Meg Blume-Kohot, an assistant professor at Gettysburg College in Pennsylvania, suggested that states make post-secondary education more accessible to help encourage would-be trailblazers.

“Subsidies to lower tuition prices at community colleges would help future innovators gain the background knowledge they need to innovate, while also (if coupled with regional industry-friendly curriculum to meet local needs) providing individuals with opportunities to retrain on needed and valued skills in local economies,” she wrote in the statement that accompanied the report.

And Larry Allen, a retired professor of economics at Lamar University in Beaumont, Texas, suggests states should work to make sure schools create educational cultures that make all people feel welcome.

“If the children of educated parents feel less accepted, they move away,” he said in the statement with the report. “The drum major cannot expect to compete with the quarterback but should not be an outcast. That social environment is not likely to contribute to innovation. It is a brain drain. A state needs to be nerd-friendly.”

Related Tags:

Events

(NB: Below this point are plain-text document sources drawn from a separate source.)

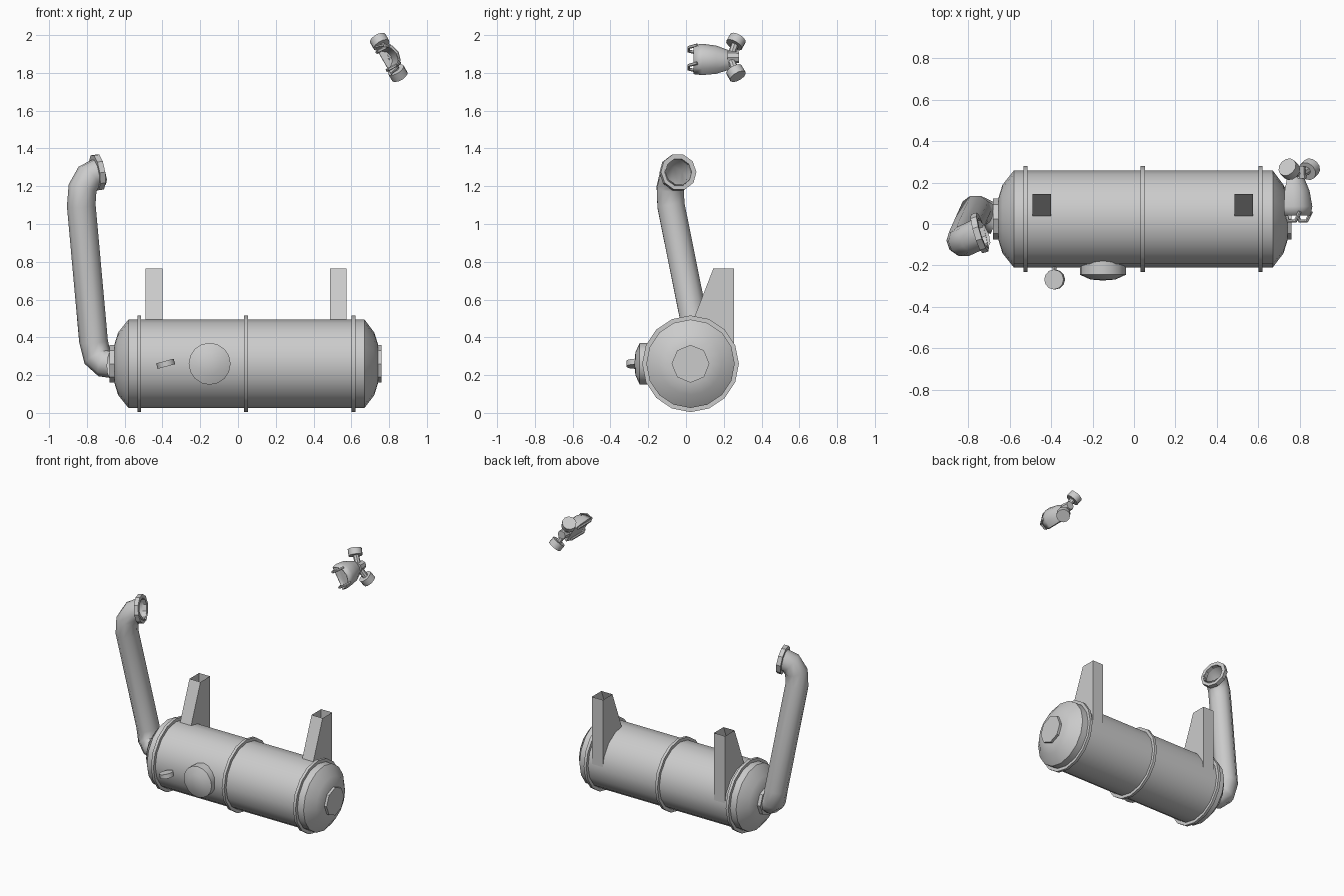
import bpy, bmesh, math
from mathutils import Vector

if "Cube" in bpy.data.objects:
    bpy.data.objects.remove(bpy.data.objects["Cube"])


def finish(name, bm, angle=40):
    bmesh.ops.recalc_face_normals(bm, faces=bm.faces)
    me = bpy.data.meshes.new(name)
    bm.to_mesh(me)
    bm.free()
    ob = bpy.data.objects.new(name, me)
    bpy.context.collection.objects.link(ob)
    bpy.ops.object.select_all(action='DESELECT')
    ob.select_set(True)
    bpy.context.view_layer.objects.active = ob
    if angle:
        bpy.ops.object.shade_smooth_by_angle(angle=math.radians(angle))
    return ob


def bridge(bm, rings, closed=True):
    for a, b in zip(rings, rings[1:]):
        n = len(a)
        for i in range(n if closed else n - 1):
            j = (i + 1) % n
            bm.faces.new((a[i], a[j], b[j], b[i]))


def lathe(name, profile, origin, axis, segs, caps=True, loop=False, angle=40):
    """Revolve (radius, distance) points about an axis."""
    q = Vector(axis).to_track_quat('Z', 'Y')
    bm = bmesh.new()
    rings = []
    for r, t in profile:
        ring = []
        for i in range(segs):
            a = 2 * math.pi * i / segs
            p = q @ Vector((r * math.cos(a), r * math.sin(a), t))
            ring.append(bm.verts.new(p + Vector(origin)))
        rings.append(ring)
    bridge(bm, rings + ([rings[0]] if loop else []))
    if caps and not loop:
        bm.faces.new(rings[0])
        bm.faces.new(rings[-1])
    return finish(name, bm, angle)


def tube(name, pts, radius, segs, caps=True):
    """Sweep a round section along a path."""
    pts = [Vector(p) for p in pts]
    bm = bmesh.new()
    rings = []
    d0 = (pts[1] - pts[0]).normalized()
    side = d0.orthogonal().normalized()
    for i, p in enumerate(pts):
        d = (pts[min(i + 1, len(pts) - 1)] - pts[max(i - 1, 0)]).normalized()
        side = (side - d * side.dot(d)).normalized()
        up = d.cross(side)
        rings.append([bm.verts.new(p + radius * (side * math.cos(a) + up * math.sin(a)))
                      for a in (2 * math.pi * k / segs for k in range(segs))])
    bridge(bm, rings)
    if caps:
        bm.faces.new(rings[0])
        bm.faces.new(rings[-1])
    return finish(name, bm)


CY, CZ = 0.024, 0.26
X = (1, 0, 0)

# Tank with domed ends
lathe("tank", [(0.10, -0.655), (0.165, -0.635), (0.234, -0.58),
               (0.234, 0.67), (0.165, 0.722), (0.10, 0.742)], (0, CY, CZ), X, 16)

# Raised bands
for i, x in enumerate((-0.523, 0.042, 0.611)):
    lathe(f"band_{i}", [(0.225, x - 0.01), (0.256, x - 0.01), (0.256, x + 0.01), (0.225, x + 0.01)],
          (0, CY, CZ), X, 16, loop=True)

# Octagonal end plates
for side, a, b in (("left", -0.68, -0.65), ("right", 0.735, 0.76)):
    lathe(f"end_plate_{side}", [(0.1, a), (0.1, b)], (0, CY, CZ), X, 8)

# Front port with shallow cap
lathe("front_port", [(0.111, 0.0), (0.111, 0.245), (0.06, 0.268), (0.01, 0.272)],
      (-0.15, 0, CZ), (0, -1, 0), 16)

# Drain knob and stem
tilt = math.radians(15)
lathe("drain_knob", [(0.048, -0.015), (0.048, 0.015)], (-0.383, -0.268, CZ),
      (-math.sin(tilt), 0, math.cos(tilt)), 12)
lathe("drain_stem", [(0.01, 0.18), (0.01, 0.24)], (-0.383, 0, CZ), (0, -1, 0), 8)

# Open-topped mounting brackets
outline = [(0.145, 0.765), (0.034, 0.48), (0.254, 0.27), (0.254, 0.765)]
for side, x0 in (("left", -0.489), ("right", 0.486)):
    bm = bmesh.new()
    a = [bm.verts.new((x0, y, z)) for y, z in outline]
    b = [bm.verts.new((x0 + 0.088, y, z)) for y, z in outline]
    bm.faces.new(a)
    bm.faces.new(b)
    for i in (0, 2):  # slanted front and upright back, top and bottom open
        bm.faces.new((a[i], a[i + 1], b[i + 1], b[i]))
    finish(f"bracket_{side}", bm, 0)

# Riser pipe
tube("riser_pipe", [(-0.67, 0.024, 0.26), (-0.705, 0.035, 0.262), (-0.745, 0.055, 0.295),
                    (-0.765, 0.065, 0.38), (-0.83, -0.08, 1.10), (-0.823, -0.083, 1.19),
                    (-0.79, -0.068, 1.25), (-0.735, -0.042, 1.275)], 0.076, 10, caps=False)

# Pipe mouth flange
lathe("pipe_flange", [(0.072, -0.015), (0.098, -0.015), (0.098, 0.015), (0.072, 0.015)],
      (-0.745, -0.043, 1.273), (0.94, 0.28, 0.14), 10, loop=True, angle=30)

# Detached valve unit, in its own tilted frame
U = Vector((0.5, 0, -0.866))
W = Vector((0.866, 0, 0.5))
C = Vector((0.798, 0, 1.882))


def loc(u, y, w):
    return C + U * u + W * w + Vector((0, y, 0))


# Half-barrel shell, open toward the front
bm = bmesh.new()
rings = []
for y, hu, dep in ((0.04, 0.082, 0.085), (0.085, 0.088, 0.095), (0.16, 0.08, 0.08), (0.23, 0.055, 0.05)):
    rings.append([bm.verts.new(loc(hu * math.cos(a), y, -0.035 + dep * math.sin(a)))
                  for a in (math.pi * k / 6 for k in range(7))])
bridge(bm, rings)
bm.faces.new(rings[-1])
shell = finish("valve_shell", bm)
m = shell.modifiers.new("thickness", 'SOLIDIFY')
m.thickness = 0.006

# Strap loops at the shell mouth
for i, u in enumerate((-0.055, 0.055)):
    tube(f"strap_loop_{i}", [loc(u, y, w) for y, w in
         ((0.18, -0.04), (0.04, -0.04), (0.015, -0.03), (0.015, 0.01), (0.06, 0.035))], 0.009, 6)

# Hub, necks and twin round caps
lathe("valve_hub", [(0.035, 0), (0.03, 0.06)], loc(0, 0.22, 0), (0, 1, 0), 8)
for i, s in enumerate((-1, 1)):
    axis = U * (0.9 * s) + Vector((0, 0.45, 0))
    centre = loc(0.097 * s, 0.265, 0)
    tube(f"cap_neck_{i}", [loc(0, 0.235, 0), centre], 0.02, 8)
    lathe(f"round_cap_{i}", [(0.047, -0.024), (0.047, 0.022)], centre, axis, 12)
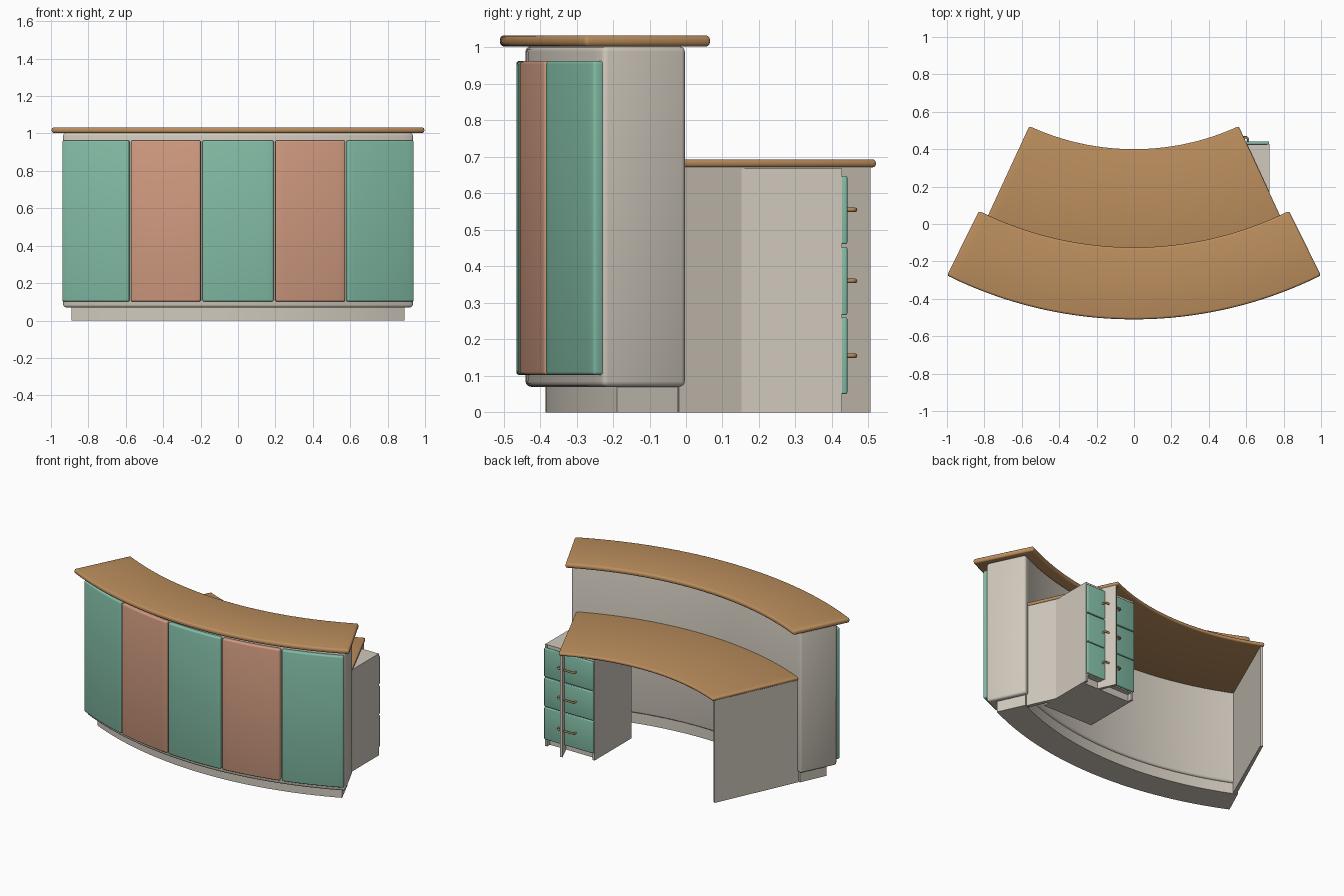
import bpy, bmesh, math
from mathutils import Vector

if "Cube" in bpy.data.objects:
    bpy.data.objects.remove(bpy.data.objects["Cube"])

CENTRE_Y = 1.735          # shared centre of every curved part


def material(name, rgb):
    m = bpy.data.materials.new(name)
    m.diffuse_color = (*rgb, 1)
    m.use_nodes = True
    m.node_tree.nodes["Principled BSDF"].inputs["Base Color"].default_value = m.diffuse_color
    return m


WOOD = material("warm wood", (0.50, 0.27, 0.11))
GREEN = material("sea green", (0.225, 0.51, 0.38))
COPPER = material("soft copper", (0.63, 0.325, 0.215))
CREAM = material("cream laminate", (0.63, 0.58, 0.505))


def finish(bm, name, mat, bevel=0.0, segs=3):
    """Round the sharp edges, make the object and shade it."""
    bmesh.ops.recalc_face_normals(bm, faces=bm.faces)
    if bevel:
        sharp = [e for e in bm.edges if e.calc_face_angle(0) > math.radians(40)]
        bmesh.ops.bevel(bm, geom=sharp, offset=bevel, segments=segs,
                        profile=0.5, affect='EDGES', clamp_overlap=True)
    mesh = bpy.data.meshes.new(name)
    bm.to_mesh(mesh)
    bm.free()
    mesh.materials.append(mat)
    ob = bpy.data.objects.new(name, mesh)
    bpy.context.collection.objects.link(ob)
    bpy.ops.object.select_all(action='DESELECT')
    ob.select_set(True)
    bpy.context.view_layer.objects.active = ob
    bpy.ops.object.shade_smooth_by_angle(angle=math.radians(35))
    return ob


def arc_slab(name, mat, r_in, r_out, a0, a1, z0, z1, bevel=0.0, steps=32):
    """Rectangular section swept about the shared centre; angles in degrees."""
    bm = bmesh.new()
    rings = []
    for i in range(steps + 1):
        a = math.radians(a0 + (a1 - a0) * i / steps)
        rings.append([bm.verts.new((r * math.sin(a), CENTRE_Y - r * math.cos(a), z))
                      for r, z in ((r_in, z0), (r_out, z0), (r_out, z1), (r_in, z1))])
    for p, q in zip(rings, rings[1:]):
        for k in range(4):
            j = (k + 1) % 4
            bm.faces.new((p[k], p[j], q[j], q[k]))
    bm.faces.new(rings[0])
    bm.faces.new(rings[-1][::-1])
    return finish(bm, name, mat, bevel)


def box(name, mat, lo, hi, bevel=0.0):
    bm = bmesh.new()
    bmesh.ops.create_cube(bm, size=1)
    lo, hi = Vector(lo), Vector(hi)
    for v in bm.verts:
        v.co = (lo + hi) / 2 + v.co * (hi - lo)
    return finish(bm, name, mat, bevel)


# Curved reception counter: plinth, body and top
arc_slab("plinth", CREAM, 1.935, 2.12, -24.8, 24.8, 0.0, 0.075)
arc_slab("counter_body", CREAM, 1.922, 2.175, -25.6, 25.6, 0.07, 1.003, 0.015)
arc_slab("counter_top", WOOD, 1.86, 2.245, -26.45, 26.45, 1.002, 1.033, 0.012)

# Five front panels in alternating colours
PITCH = 10.2
for i in range(5):
    mid = (i - 2) * PITCH
    arc_slab(f"front_panel_{i + 1}", COPPER if i % 2 else GREEN, 2.165, 2.2,
             mid - 4.97, mid + 4.97, 0.102, 0.963, 0.009, 10)

# Lower work desk with a radial support at each end
arc_slab("desk_top", WOOD, 1.335, 1.93, -24.8, 24.8, 0.671, 0.693, 0.009)
for side, s in (("left", -1), ("right", 1)):
    arc_slab(f"desk_support_{side}", CREAM, 1.352, 1.93, s * 23.9, s * 24.6,
             0.0, 0.673, 0.0, 1)

# Drawer pedestal
X0, X1, Y0, Y1 = 0.365, 0.725, 0.045, 0.427
box("pedestal_carcass", CREAM, (X0 + 0.01, Y0, 0.045), (X1 - 0.01, Y1 - 0.002, 0.668))
box("pedestal_plinth", CREAM, (X0 + 0.01, Y0, 0.0), (X1 - 0.01, Y1 - 0.03, 0.05))
box("pedestal_side_inner", CREAM, (X0, Y0, 0.0), (X0 + 0.015, Y1, 0.668))
box("pedestal_side_outer", CREAM, (X1 - 0.015, Y0, 0.0), (X1, Y1, 0.668))

# Three drawer fronts, each with a bow handle
for n, (z0, z1, hz) in enumerate(((0.05, 0.26, 0.155), (0.266, 0.453, 0.36),
                                  (0.461, 0.648, 0.555)), 1):
    box(f"drawer_front_{n}", GREEN, (X0 + 0.002, Y1 - 0.002, z0),
        (X1 - 0.002, Y1 + 0.015, z1), 0.005)
    cu = bpy.data.curves.new(f"drawer_handle_{n}", 'CURVE')
    cu.dimensions = '3D'
    cu.bevel_depth = 0.006
    cu.bevel_resolution = 2
    cu.use_fill_caps = True
    sp = cu.splines.new('POLY')
    path = [(-0.06, 0.01), (-0.06, 0.029), (-0.052, 0.037),
            (0.052, 0.037), (0.06, 0.029), (0.06, 0.01)]
    sp.points.add(len(path) - 1)
    for p, (dx, dy) in zip(sp.points, path):
        p.co = (0.55 + dx, Y1 + dy, hz, 1)
    cu.materials.append(WOOD)
    bpy.context.collection.objects.link(bpy.data.objects.new(cu.name, cu))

Classroom Technology Webinar Building Better Blended Learning in K-12 Schools
The pandemic and the increasing use of technology in K-12 education it prompted has added renewed energy to the blended learning movement as most students are now learning in school buildings (and will likely continue

EdWeek Top School Jobs

Teacher Jobs
Search over ten thousand teaching jobs nationwide — elementary, middle, high school and more.
View Jobs
Principal Jobs
Find hundreds of jobs for principals, assistant principals, and other school leadership roles.
View Jobs
Administrator Jobs
Over a thousand district-level jobs: superintendents, directors, more.
View Jobs
Support Staff Jobs
Search thousands of jobs, from paraprofessionals to counselors and more.
View Jobs

Read Next

Future of Work What's the Purpose of K-12 Education in the Age of Automation?
Author Daniel Susskind talks about the role of education in a world where machines are taking over many of the tasks done by human beings.
9 min read
Daniel Susskind
Daniel Susskind
Courtesy Photo
Future of Work Q&A How to Get More Students of Color Into STEM: Tackle Bias, Expand Resources
Mathematician and former National Football League player John Urschel on what it will take to see more students of color in STEM careers.

5 min read
John Urschel
Former professional football player John Urschel, the author of the New York Times bestseller <i>Mind and Matter:  A Life in Math and Football</i>, is making it his mission to encourage more students of color to enter STEM fields.
National Museum of Mathematics (MoMath)
Future of Work How Virtual Learning Is Falling Short on Preparing Students for Future Careers
The pandemic is helping some students gain virtual working skills, but many are being left behind.
7 min read
Teacher Aaron Volkoff demonstrates  via Zoom how to monitor a heart rate for the students in his Exercise Science  class at Lakewood High School in Long  Beach, Calif.
Teacher Aaron Volkoff demonstrates via Zoom how to monitor a heart rate for the students in his Exercise Science class at Lakewood High School in Long Beach, Calif.<br/>
Morgan Lieberman for Education Week
Future of Work The COVID-19 Economy Is Putting Vulnerable Students' Career Prospects at High Risk
The EdWeek Research Center conducted a survey of educators to understand which students are now most at risk for job limitations.
8 min read
Hispanic teenage girl writing and using computer
Getty